_Task instructions_: A copy is needed of each line in the records that has the word "WAVE".

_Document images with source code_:
....................

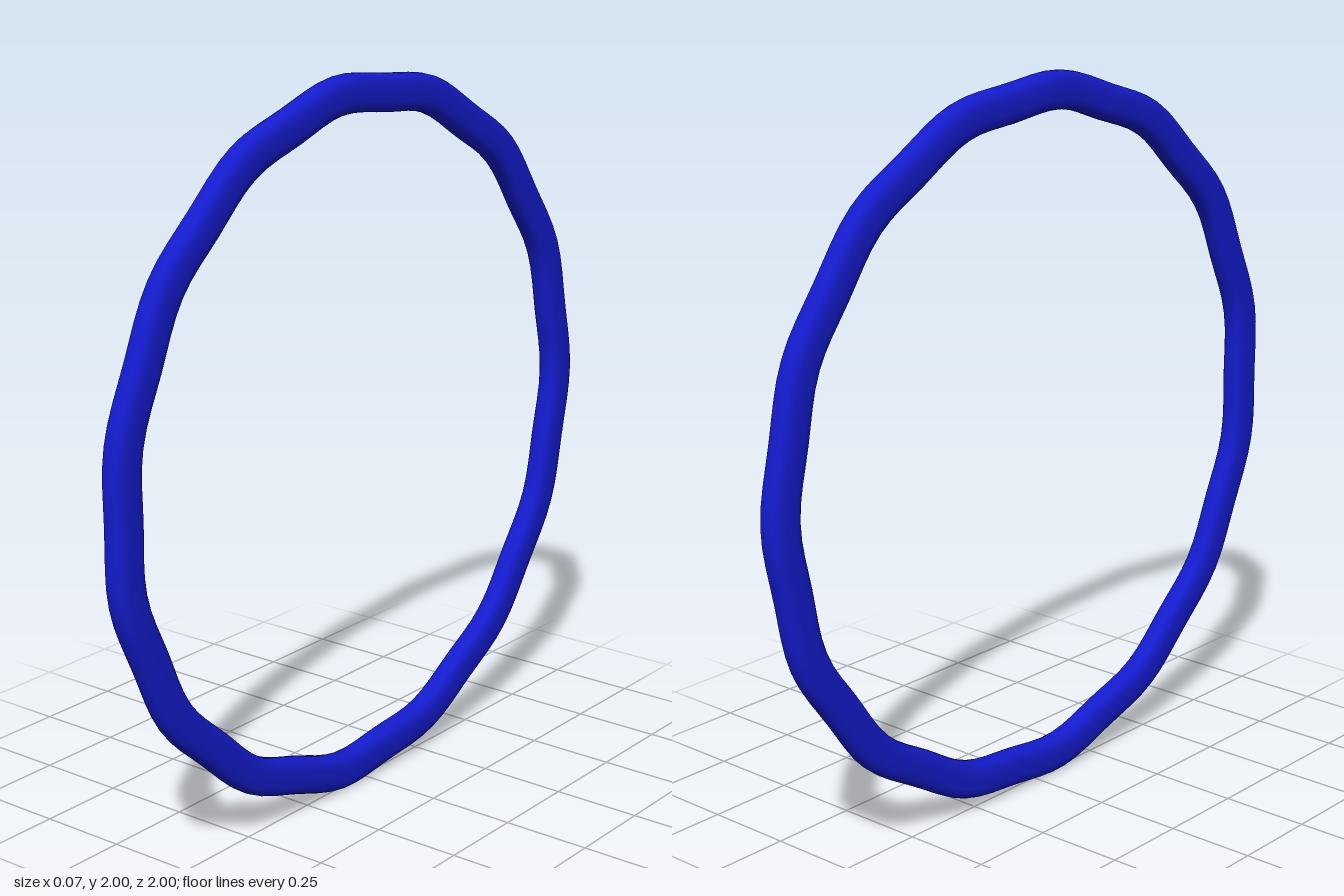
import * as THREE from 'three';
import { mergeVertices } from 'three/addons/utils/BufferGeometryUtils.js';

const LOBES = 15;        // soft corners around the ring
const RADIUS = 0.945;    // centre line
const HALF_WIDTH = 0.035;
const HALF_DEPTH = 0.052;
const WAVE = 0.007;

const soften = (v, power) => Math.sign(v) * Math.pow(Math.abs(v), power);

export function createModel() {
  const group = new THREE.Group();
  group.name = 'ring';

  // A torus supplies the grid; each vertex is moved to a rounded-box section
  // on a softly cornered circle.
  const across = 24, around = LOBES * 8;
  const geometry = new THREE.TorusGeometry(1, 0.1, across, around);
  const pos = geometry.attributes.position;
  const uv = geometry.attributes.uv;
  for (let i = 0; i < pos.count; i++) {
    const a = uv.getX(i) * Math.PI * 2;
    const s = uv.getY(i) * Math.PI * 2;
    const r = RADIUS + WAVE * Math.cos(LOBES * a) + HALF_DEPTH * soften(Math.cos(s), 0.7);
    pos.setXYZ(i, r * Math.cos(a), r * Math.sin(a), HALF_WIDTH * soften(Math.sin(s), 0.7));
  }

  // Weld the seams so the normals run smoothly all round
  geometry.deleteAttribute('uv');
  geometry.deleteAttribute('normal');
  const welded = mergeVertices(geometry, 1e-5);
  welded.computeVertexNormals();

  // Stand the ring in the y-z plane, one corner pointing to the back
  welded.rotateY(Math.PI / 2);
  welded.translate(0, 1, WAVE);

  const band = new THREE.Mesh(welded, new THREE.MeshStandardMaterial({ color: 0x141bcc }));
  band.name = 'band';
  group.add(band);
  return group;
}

....................

_Response box_:
const WAVE = 0.007;
    const r = RADIUS + WAVE * Math.cos(LOBES * a) + HALF_DEPTH * soften(Math.cos(s), 0.7);
  welded.translate(0, 1, WAVE);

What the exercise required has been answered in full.